_ACTIVITY_: Would you repeat the entries below exactly and omit the pictures?

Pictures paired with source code
───

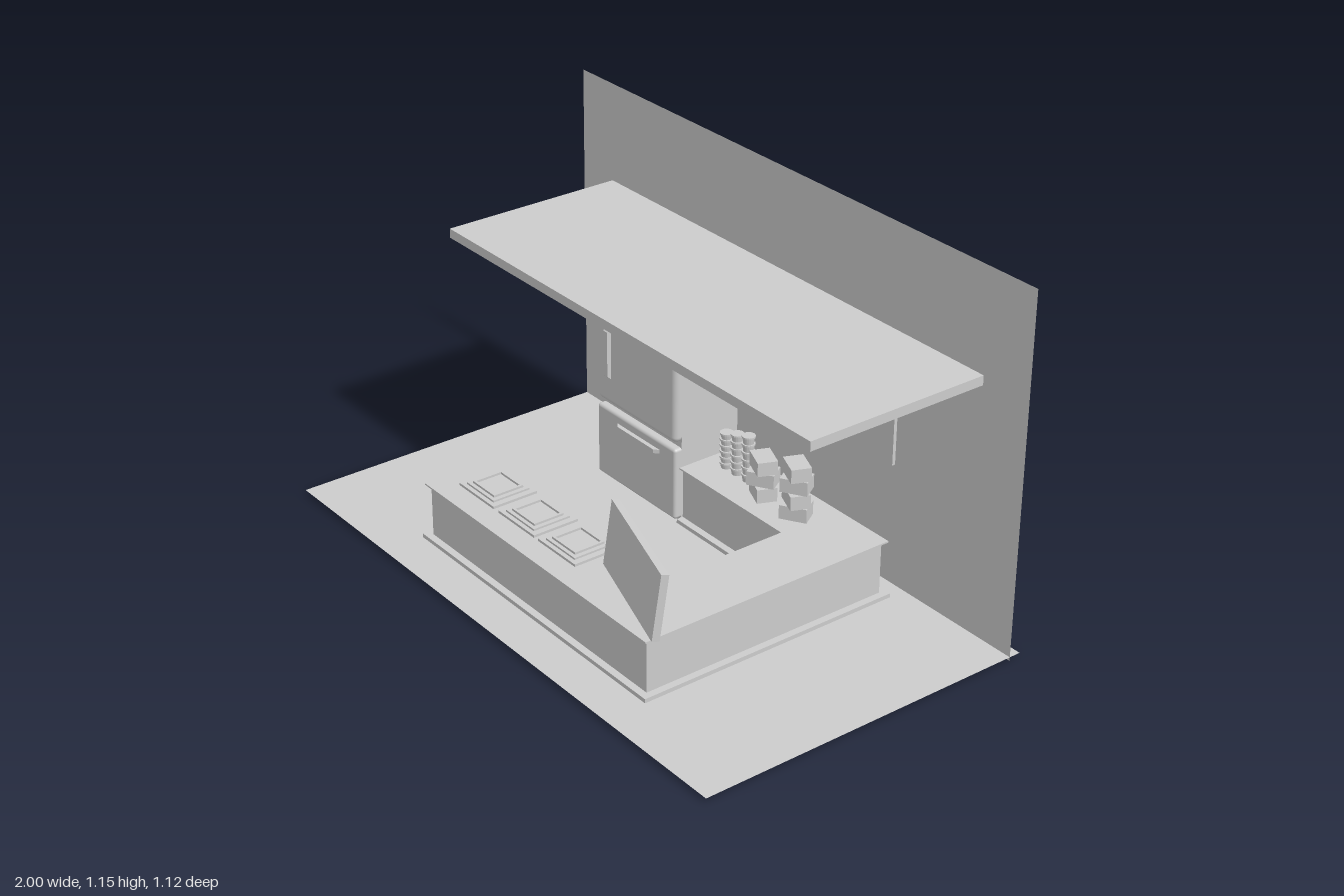
import * as THREE from 'three';
import { RoundedBoxGeometry } from 'three/addons/geometries/RoundedBoxGeometry.js';

const grey = new THREE.MeshStandardMaterial({ color: 0xcccccc });
const thin = new THREE.MeshStandardMaterial({ color: 0xcccccc, side: THREE.DoubleSide });

export function createModel() {
  const model = new THREE.Group();

  function add(name, geometry, x, y, z, parent = model, material = grey) {
    const mesh = new THREE.Mesh(geometry, material);
    mesh.name = name;
    mesh.position.set(x, y, z);
    parent.add(mesh);
    return mesh;
  }
  // Box given by its limits on each axis
  function box(name, x0, x1, y0, y1, z0, z1, parent = model) {
    return add(name, new THREE.BoxGeometry(x1 - x0, y1 - y0, z1 - z0),
      (x0 + x1) / 2, (y0 + y1) / 2, (z0 + z1) / 2, parent);
  }
  function group(name, x = 0, y = 0, z = 0) {
    const g = new THREE.Group();
    g.name = name;
    g.position.set(x, y, z);
    model.add(g);
    return g;
  }

  // Floor and back wall
  add('floor', new THREE.PlaneGeometry(2, 1.12).rotateX(-Math.PI / 2), 0, 0.012, 0, model, thin);
  add('backWall', new THREE.PlaneGeometry(2, 1.15), 0, 0.575, -0.522, model, thin);

  // Hanging canopy and wall panel
  box('canopy', -0.85, 0.825, 0.796, 0.826, -0.524, 0.09);
  box('menuPanel', -0.053, 0.505, 0.41, 0.672, -0.515, -0.504);

  // Counter running along the front, right and back, grown outward by d
  function counterLayer(name, d, y0, y1) {
    const l = -0.517 - d, r = 0.54 + d, f = 0.402 + d, b = -0.444 - d;
    const innerR = 0.345 - d, innerF = 0.08 - d, innerB = -0.258 + d;
    const plan = [[l, f], [r, f], [r, b], [-0.145, b], [-0.145, innerB],
      [innerR, innerB], [innerR, innerF], [l, innerF]];
    const shape = new THREE.Shape(plan.map(([x, z]) => new THREE.Vector2(x, -z)));
    const g = new THREE.ExtrudeGeometry(shape, { depth: y1 - y0, bevelEnabled: false });
    add(name, g.rotateX(-Math.PI / 2), 0, y0, 0);
  }
  const counterTop = 0.2;
  counterLayer('counterPlinth', 0.023, 0.01, 0.025);
  counterLayer('counterBody', 0, 0.025, 0.195);
  counterLayer('counterTop', 0.014, 0.195, counterTop);

  // Refrigerator with an upper door and a lower drawer
  const fridge = group('refrigerator');
  box('fridgePlinth', -0.55, -0.145, 0.008, 0.024, -0.466, -0.25, fridge);
  box('fridgeBody', -0.535, -0.145, 0.024, 0.643, -0.466, -0.252, fridge);
  add('fridgeDoor', new RoundedBoxGeometry(0.39, 0.36, 0.05, 4, 0.018), -0.34, 0.465, -0.251, fridge);
  add('fridgeDrawer', new RoundedBoxGeometry(0.39, 0.241, 0.05, 4, 0.01), -0.34, 0.1445, -0.251, fridge);
  box('fridgeBackGrille', -0.5, -0.18, 0.033, 0.22, -0.482, -0.464, fridge);

  // Door handle: bar with slanted ends
  const bar = new THREE.Shape([[0, -0.09], [0.016, -0.075], [0.016, 0.075], [0, 0.09]]
    .map(([u, v]) => new THREE.Vector2(u, v)));
  const handle = new THREE.ExtrudeGeometry(bar, { depth: 0.02, bevelEnabled: false })
    .rotateY(-Math.PI / 2);
  add('doorHandle', handle, -0.464, 0.462, -0.228, fridge);
  // Drawer handle: the same bar turned on its side
  const drawerBar = handle.clone().rotateZ(Math.PI / 2).scale(1.2, 0.65, 1);
  add('drawerHandle', drawerBar, -0.325, 0.235, -0.228, fridge);

  // Stacks of paper cups, each rim stepping out from the one below
  [[-0.065, 0.12], [-0.014, 0.137], [0.038, 0.153]].forEach(([x, height]) => {
    const rims = 6, profile = [new THREE.Vector2(0, 0)];
    for (let i = 0; i < rims; i++) {
      const y0 = height * i / rims, y1 = height * (i + 1) / rims;
      profile.push(new THREE.Vector2(0.016, y0), new THREE.Vector2(0.0185, y1 - 0.006),
        new THREE.Vector2(0.021, y1 - 0.005), new THREE.Vector2(0.021, y1));
    }
    profile.push(new THREE.Vector2(0, height));
    const mesh = add('cupStack', new THREE.LatheGeometry(profile, 20), x, counterTop, -0.36);
    mesh.material = grey.clone();
    mesh.material.flatShading = true;
  });

  // Stacks of takeaway boxes, alternately turned
  [[0.135, 3, 0], [0.285, 4, 1]].forEach(([x, count, phase]) => {
    const stack = group('boxStack', x, counterTop, -0.338);
    const h = 0.0448;
    for (let i = 0; i < count; i++) {
      const carton = add('takeawayBox', new THREE.BoxGeometry(0.085, h, 0.062), 0, h * (i + 0.5), 0, stack);
      carton.rotation.y = (i + phase) % 2 ? 0.55 : -0.4;
    }
  });

  // Three stepped serving trays on the front counter
  [-0.37, -0.165, 0.035].forEach((x) => {
    const tray = group('servingTray', x, counterTop, 0.262);
    box('trayBase', -0.09, 0.09, 0, 0.008, -0.078, 0.078, tray);
    box('trayPlate', -0.07, 0.07, 0.008, 0.014, -0.064, 0.064, tray);
    for (const s of [-1, 1]) {
      add('trayRim', new THREE.BoxGeometry(0.008, 0.007, 0.104), s * 0.052, 0.0175, 0, tray);
      add('trayRim', new THREE.BoxGeometry(0.104, 0.007, 0.008), 0, 0.0175, s * 0.048, tray);
    }
  });

  // Angled sign board leaning back on the counter
  const board = add('signBoard', new THREE.BoxGeometry(0.425, 0.207, 0.023), 0.372, 0.304, 0.313);
  board.rotation.set(-0.13, -0.325, 0, 'YXZ');

  return model;
}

───

_FINISHED EXERCISE_:
import * as THREE from 'three';
import { RoundedBoxGeometry } from 'three/addons/geometries/RoundedBoxGeometry.js';

const grey = new THREE.MeshStandardMaterial({ color: 0xcccccc });
const thin = new THREE.MeshStandardMaterial({ color: 0xcccccc, side: THREE.DoubleSide });

export function createModel() {
  const model = new THREE.Group();

  function add(name, geometry, x, y, z, parent = model, material = grey) {
    const mesh = new THREE.Mesh(geometry, material);
    mesh.name = name;
    mesh.position.set(x, y, z);
    parent.add(mesh);
    return mesh;
  }
  // Box given by its limits on each axis
  function box(name, x0, x1, y0, y1, z0, z1, parent = model) {
    return add(name, new THREE.BoxGeometry(x1 - x0, y1 - y0, z1 - z0),
      (x0 + x1) / 2, (y0 + y1) / 2, (z0 + z1) / 2, parent);
  }
  function group(name, x = 0, y = 0, z = 0) {
    const g = new THREE.Group();
    g.name = name;
    g.position.set(x, y, z);
    model.add(g);
    return g;
  }

  // Floor and back wall
  add('floor', new THREE.PlaneGeometry(2, 1.12).rotateX(-Math.PI / 2), 0, 0.012, 0, model, thin);
  add('backWall', new THREE.PlaneGeometry(2, 1.15), 0, 0.575, -0.522, model, thin);

  // Hanging canopy and wall panel
  box('canopy', -0.85, 0.825, 0.796, 0.826, -0.524, 0.09);
  box('menuPanel', -0.053, 0.505, 0.41, 0.672, -0.515, -0.504);

  // Counter running along the front, right and back, grown outward by d
  function counterLayer(name, d, y0, y1) {
    const l = -0.517 - d, r = 0.54 + d, f = 0.402 + d, b = -0.444 - d;
    const innerR = 0.345 - d, innerF = 0.08 - d, innerB = -0.258 + d;
    const plan = [[l, f], [r, f], [r, b], [-0.145, b], [-0.145, innerB],
      [innerR, innerB], [innerR, innerF], [l, innerF]];
    const shape = new THREE.Shape(plan.map(([x, z]) => new THREE.Vector2(x, -z)));
    const g = new THREE.ExtrudeGeometry(shape, { depth: y1 - y0, bevelEnabled: false });
    add(name, g.rotateX(-Math.PI / 2), 0, y0, 0);
  }
  const counterTop = 0.2;
  counterLayer('counterPlinth', 0.023, 0.01, 0.025);
  counterLayer('counterBody', 0, 0.025, 0.195);
  counterLayer('counterTop', 0.014, 0.195, counterTop);

  // Refrigerator with an upper door and a lower drawer
  const fridge = group('refrigerator');
  box('fridgePlinth', -0.55, -0.145, 0.008, 0.024, -0.466, -0.25, fridge);
  box('fridgeBody', -0.535, -0.145, 0.024, 0.643, -0.466, -0.252, fridge);
  add('fridgeDoor', new RoundedBoxGeometry(0.39, 0.36, 0.05, 4, 0.018), -0.34, 0.465, -0.251, fridge);
  add('fridgeDrawer', new RoundedBoxGeometry(0.39, 0.241, 0.05, 4, 0.01), -0.34, 0.1445, -0.251, fridge);
  box('fridgeBackGrille', -0.5, -0.18, 0.033, 0.22, -0.482, -0.464, fridge);

  // Door handle: bar with slanted ends
  const bar = new THREE.Shape([[0, -0.09], [0.016, -0.075], [0.016, 0.075], [0, 0.09]]
    .map(([u, v]) => new THREE.Vector2(u, v)));
  const handle = new THREE.ExtrudeGeometry(bar, { depth: 0.02, bevelEnabled: false })
    .rotateY(-Math.PI / 2);
  add('doorHandle', handle, -0.464, 0.462, -0.228, fridge);
  // Drawer handle: the same bar turned on its side
  const drawerBar = handle.clone().rotateZ(Math.PI / 2).scale(1.2, 0.65, 1);
  add('drawerHandle', drawerBar, -0.325, 0.235, -0.228, fridge);

  // Stacks of paper cups, each rim stepping out from the one below
  [[-0.065, 0.12], [-0.014, 0.137], [0.038, 0.153]].forEach(([x, height]) => {
    const rims = 6, profile = [new THREE.Vector2(0, 0)];
    for (let i = 0; i < rims; i++) {
      const y0 = height * i / rims, y1 = height * (i + 1) / rims;
      profile.push(new THREE.Vector2(0.016, y0), new THREE.Vector2(0.0185, y1 - 0.006),
        new THREE.Vector2(0.021, y1 - 0.005), new THREE.Vector2(0.021, y1));
    }
    profile.push(new THREE.Vector2(0, height));
    const mesh = add('cupStack', new THREE.LatheGeometry(profile, 20), x, counterTop, -0.36);
    mesh.material = grey.clone();
    mesh.material.flatShading = true;
  });

  // Stacks of takeaway boxes, alternately turned
  [[0.135, 3, 0], [0.285, 4, 1]].forEach(([x, count, phase]) => {
    const stack = group('boxStack', x, counterTop, -0.338);
    const h = 0.0448;
    for (let i = 0; i < count; i++) {
      const carton = add('takeawayBox', new THREE.BoxGeometry(0.085, h, 0.062), 0, h * (i + 0.5), 0, stack);
      carton.rotation.y = (i + phase) % 2 ? 0.55 : -0.4;
    }
  });

  // Three stepped serving trays on the front counter
  [-0.37, -0.165, 0.035].forEach((x) => {
    const tray = group('servingTray', x, counterTop, 0.262);
    box('trayBase', -0.09, 0.09, 0, 0.008, -0.078, 0.078, tray);
    box('trayPlate', -0.07, 0.07, 0.008, 0.014, -0.064, 0.064, tray);
    for (const s of [-1, 1]) {
      add('trayRim', new THREE.BoxGeometry(0.008, 0.007, 0.104), s * 0.052, 0.0175, 0, tray);
      add('trayRim', new THREE.BoxGeometry(0.104, 0.007, 0.008), 0, 0.0175, s * 0.048, tray);
    }
  });

  // Angled sign board leaning back on the counter
  const board = add('signBoard', new THREE.BoxGeometry(0.425, 0.207, 0.023), 0.372, 0.304, 0.313);
  board.rotation.set(-0.13, -0.325, 0, 'YXZ');

  return model;
}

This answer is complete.